Ketamine evokes psychosislike symptoms, and its primary action is to impair N-methyl-D-aspartate glutamate receptor neurotransmission, but it also induces secondary increases in glutamate release.
To identify the sites of action of ketamine in inducing symptoms and to determine the role of increased glutamate release using the glutamate release inhibitor lamotrigine.
Two experiments with different participants were performed using a double-blind, placebo-controlled, randomized, crossover, counterbalanced-order design. In the first experiment, the effect of intravenous ketamine hydrochloride on regional blood oxygenation level–dependent (BOLD) signal and correlated symptoms was compared with intravenous saline placebo. In the second experiment, pretreatment with lamotrigine was compared with placebo to identify which effects of ketamine are mediated by increased glutamate release.

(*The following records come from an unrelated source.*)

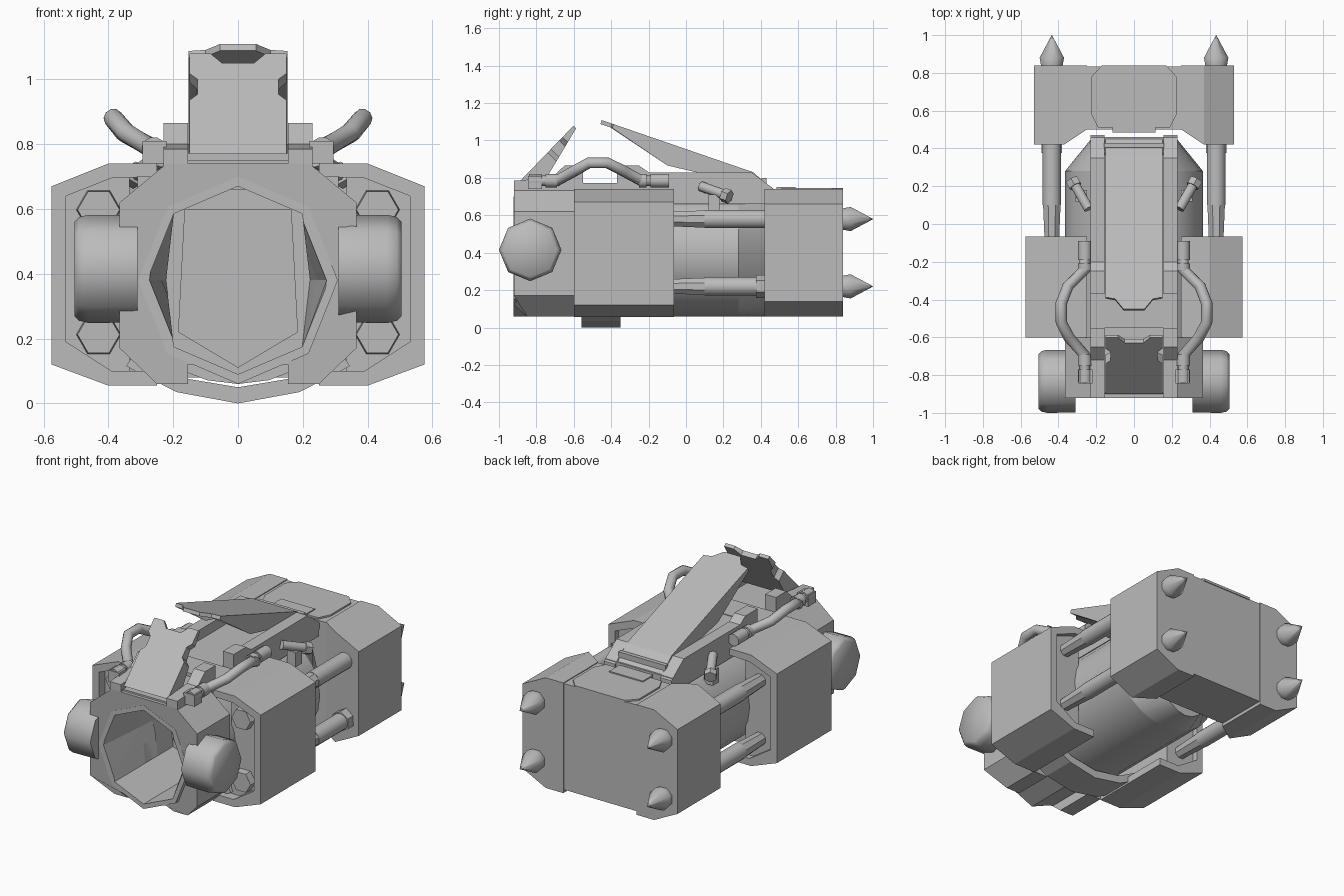
import bpy, bmesh, math
from mathutils import Matrix, Vector

cube = bpy.data.objects.get("Cube")
if cube:
    bpy.data.objects.remove(cube)

grey = bpy.data.materials.new("plain_grey")
grey.use_nodes = True
tone = (0.5, 0.5, 0.5, 1)
grey.diffuse_color = tone
grey.node_tree.nodes["Principled BSDF"].inputs["Base Color"].default_value = tone
SMOOTH = math.radians(50)


def select(ob):
    bpy.ops.object.select_all(action='DESELECT')
    ob.select_set(True)
    bpy.context.view_layer.objects.active = ob


def finish(name, bm, mirror=False, smooth=False):
    bmesh.ops.recalc_face_normals(bm, faces=bm.faces)
    mesh = bpy.data.meshes.new(name)
    bm.to_mesh(mesh)
    bm.free()
    mesh.materials.append(grey)
    ob = bpy.data.objects.new(name, mesh)
    bpy.context.collection.objects.link(ob)
    if smooth:
        select(ob)
        bpy.ops.object.shade_smooth_by_angle(angle=SMOOTH)
    if mirror:
        ob.modifiers.new("mirror", 'MIRROR').use_mirror_merge = False
    return ob


def prism(name, pts, axis, a, b, mirror=False, smooth=False, edit=None, matrix=None):
    """Extrude a 2D outline along an axis; edit moves single corners."""
    place = {'x': lambda p, t: (t, p[0], p[1]),
             'y': lambda p, t: (p[0], t, p[1]),
             'z': lambda p, t: (p[0], p[1], t)}[axis]
    bm = bmesh.new()
    lo = [bm.verts.new(place(p, a)) for p in pts]
    hi = [bm.verts.new(place(p, b)) for p in pts]
    bm.faces.new(lo)
    bm.faces.new(hi)
    for i in range(len(pts)):
        j = (i + 1) % len(pts)
        bm.faces.new((lo[i], lo[j], hi[j], hi[i]))
    if edit:
        for v in bm.verts:
            edit(v.co)
    if matrix:
        bm.transform(matrix)
    return finish(name, bm, mirror, smooth)


def box(name, x, y, z, mirror=False):
    return prism(name, [(x[0], z[0]), (x[1], z[0]), (x[1], z[1]), (x[0], z[1])], 'y', *y, mirror)


def both(half):
    """Complete a half outline with its reflection."""
    return half + [(-x, y) for x, y in reversed(half) if x > 0]


def ring(rx, rz, cz, n):
    return [(rx * math.sin(math.tau * i / n), cz + rz * math.cos(math.tau * i / n)) for i in range(n)]


def lathe(name, start, direction, profile, n=8, smooth=False, phase=.5):
    """Stack (distance, radius) rings along a direction, mirrored in x."""
    bm = bmesh.new()
    turn = Vector(direction).to_track_quat('Z', 'Y').to_matrix().to_4x4()
    rings = []
    for d, r in profile:
        rings.append([bm.verts.new((r * math.cos(math.tau * (i + phase) / n),
                                    r * math.sin(math.tau * (i + phase) / n), d)) for i in range(n)])
    bm.faces.new(rings[0])
    bm.faces.new(rings[-1])
    for p, q in zip(rings, rings[1:]):
        for i in range(n):
            j = (i + 1) % n
            bm.faces.new((p[i], p[j], q[j], q[i]))
    bm.transform(Matrix.Translation(start) @ turn)
    return finish(name, bm, True, smooth)


def tube(name, points, radius):
    curve = bpy.data.curves.new(name, 'CURVE')
    curve.dimensions = '3D'
    curve.bevel_depth = radius
    curve.bevel_resolution = 3
    curve.use_fill_caps = True
    spline = curve.splines.new('POLY')
    spline.points.add(len(points) - 1)
    for p, co in zip(spline.points, points):
        p.co = (*co, 1)
    curve.materials.append(grey)
    ob = bpy.data.objects.new(name, curve)
    bpy.context.collection.objects.link(ob)
    select(ob)
    bpy.ops.object.convert(target='MESH')
    ob = bpy.context.object
    bpy.ops.object.shade_smooth_by_angle(angle=SMOOTH)
    ob.modifiers.new("mirror", 'MIRROR')


# Nose block, sleeve and core, bored out by one octagonal cutter
def slope_nose(co):
    if co.y < -.9 and co.z < .08:
        co.y = -.85

def taper_core(co):
    if co.y > .4:
        co.x *= .6

def narrow_bore(co):
    if co.y > -.5:
        co.x = max(-.222, min(.222, co.x))

nose = prism("nose_block", both([(.22, .74), (.365, .62), (.365, .17), (.25, .06), (.155, .06), (.155, .12)]),
             'y', -.92, -.6, edit=slope_nose)
sleeve = prism("nose_sleeve", ring(.308, .32, .38, 8), 'y', -.921, -.5)
core = prism("core_drum", ring(.365, .335, .395, 24), 'y', -.62, .28, smooth=True)
prism("core_tail", ring(.365, .335, .395, 24), 'y', .28, .46, smooth=True, edit=taper_core)
bore = prism("bore_cutter", ring(.28, .29, .38, 8), 'y', -1, -.35, edit=narrow_bore)
for ob in (nose, sleeve, core):
    cut = ob.modifiers.new("bore", 'BOOLEAN')
    cut.operation, cut.object, cut.solver = 'DIFFERENCE', bore, 'EXACT'
    select(ob)
    bpy.ops.object.modifier_apply(modifier="bore")
bpy.data.objects.remove(bore)
prism("bore_panel", both([(.165, .6), (.185, .22), (0, .11)]), 'y', -.37, -.34)

# Side housings: C-shaped shells around a recessed filling
outer = [(.25, .74), (.4, .74), (.575, .67), (.575, .12), (.4, .055), (.25, .055)]
inner = [(.25, .10), (.39, .10), (.53, .19), (.53, .64), (.39, .695), (.25, .70)]
prism("side_housing", outer + inner, 'y', -.6, -.065, True)
prism("side_filling", [(max(x, .335), z) for x, z in inner], 'y', -.54, -.1, True)

# Rear block: two chunky sides and a recessed middle
def cut_inner_corner(co):
    if co.x < .3 and co.y < .43:
        co.y = .5

prism("rear_side", [(.25, .74), (.37, .74), (.53, .66), (.53, .14), (.37, .06), (.25, .06)],
      'y', .42, .84, True, edit=cut_inner_corner)
box("rear_middle", (-.26, .26), (.5, .835), (.08, .735))
prism("rear_top_plate", both([(.17, .84), (.225, .78), (.225, .58), (.19, .51)]), 'z', .73, .745)
box("rear_latch", (-.115, .115), (.485, .585), (.7, .752))

# Tie rods with nuts and spikes
for z, level in ((.58, "upper"), (.22, "lower")):
    lathe(level + "_rod", (.435, .1, z), (0, 1, 0), [(0, .05), (.38, .05)], 16, True)
    lathe(level + "_rod_sleeve", (.435, -.12, z), (0, 1, 0), [(0, .04), (.22, .05)], 8)
    lathe(level + "_nut", (.43, -.585, .405 + (z - .4) * 1.07), (0, 1, 0), [(0, .065), (.06, .07)], 6, phase=0)
    lathe(level + "_spike", (.435, .83, z), (0, 1, 0), [(0, .06), (.05, .07), (.17, .001)], 8, True)
lathe("rod_collar", (.435, .375, .22), (0, 1, 0), [(0, .062), (.06, .062)], 6)

# Drums beside the nose
lathe("side_drum", (.31, -.833, .415), (1, 0, 0), [(0, .165), (.15, .167), (.18, .16), (.195, .145)],
      8, True, phase=0)

# Deck, rails and hinge bars
box("top_deck", (-.23, .23), (-.9, .46), (.66, .75))
box("raised_deck", (-.16, .16), (-.55, .4), (.7, .768))
box("deck_bridge", (-.23, .23), (-.55, -.37), (.7, .772))
prism("front_rail", [(-.92, .70), (-.92, .785), (-.72, .80), (-.65, .865), (-.55, .865), (-.55, .70)],
      'x', .155, .23, True)
prism("rear_rail", [(-.37, .70), (-.37, .865), (-.25, .865), (-.2, .83), (.35, .83), (.47, .74), (.47, .70)],
      'x', .155, .23, True)
for y in (.365, .405):
    box("hinge_bar", (-.16, .16), (y, y + .025), (.74, .80))

# Raised rear lid, thick in the middle and thin at the tip
def shape_lid(co):
    if co.z > .01:
        co.z = .022 if co.y > .7 else .115 if co.y > .4 else .07

lid = Matrix.Translation((0, .36, .83)) @ Matrix.Rotation(math.radians(180 - 19), 4, 'X')
prism("rear_lid", both([(.152, 0), (.152, .445), (.152, .79), (.1, .80), (.055, .857)]),
      'z', 0, .07, edit=shape_lid, matrix=lid)
prism("lid_hinge", [(.3, .85), (.36, .83), (.46, .74), (.3, .74)], 'x', -.152, .152)

# Raised front lid, wedge-shaped with notched edges
def shape_flap(co):
    if co.z < 0:
        co.y = max(co.y, .11)
        co.z = -.12 + .1 * co.y / .43

flap = Matrix.Translation((0, -.9, .77)) @ Matrix.Rotation(math.radians(46), 4, 'X')
prism("front_lid", both([(.15, 0), (.15, .23), (.125, .255), (.125, .32), (.15, .345), (.15, .43),
                         (.085, .43), (.05, .39)]), 'z', -.05, 0, edit=shape_flap, matrix=flap)

# Hoses with end fittings
tube("hose", [(.26, -.82, .785), (.265, -.69, .785), (.345, -.6, .835), (.385, -.52, .88),
              (.385, -.42, .88), (.35, -.33, .835), (.26, -.24, .785), (.26, -.1, .785)], .03)
for y, length in ((-.84, .07), (-.75, .06), (-.25, .04), (-.19, .1)):
    lathe("hose_fitting", (.26, y, .785), (0, 1, 0), [(0, .037), (length, .037)], 12, True)
box("hose_mount", (.22, .295), (-.845, -.77), (.74, .81), True)

# Small levers on the drum
lathe("lever", (.24, .08, .755), (.08, .14, -.05), [(0, .027), (.16, .027)], 10, True)
lathe("lever_head", (.31, .2, .71), (.08, .14, -.05), [(0, .038), (.04, .038)], 6)
box("lever_base", (.25, .31), (.12, .18), (.62, .71), True)

# Curved keel band under the body
prism("keel_band", both([(0, 0), (.19, .035), (.345, .115), (.32, .155), (.18, .08), (0, .05)]),
      'y', -.56, -.35)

Wellcome Trust Clinical Research Facility, Manchester, England.
Thirty-three healthy, right-handed men were recruited by advertisements.
In experiment 1, participants were given intravenous ketamine (1-minute bolus of 0.26 mg/kg, followed by a maintenance infusion of 0.25 mg/kg/h for the remainder of the session) or placebo (0.9% saline solution). In experiment 2, participants were pretreated with 300 mg of lamotrigine or placebo and then were given the same doses of ketamine as in experiment 1.
Main Outcome Measures
Regional BOLD signal changes during ketamine or placebo infusion and Brief Psychiatric Rating Scale and Clinician-Administered Dissociative States Scale scores.
Ketamine induced a rapid, focal, and unexpected decrease in ventromedial frontal cortex, including orbitofrontal cortex and subgenual cingulate, which strongly predicted its dissociative effects and increased activity in mid-posterior cingulate, thalamus, and temporal cortical regions (r = 0.90). Activations correlated with Brief Psychiatric Rating Scale psychosis scores. Lamotrigine pretreatment prevented many of the BOLD signal changes and the symptoms.
These 2 changes may underpin 2 fundamental processes of psychosis: abnormal perceptual experiences and impaired cognitive-emotional evaluation of their significance. The results are compatible with the theory that the neural and subjective effects of ketamine involve increased glutamate release.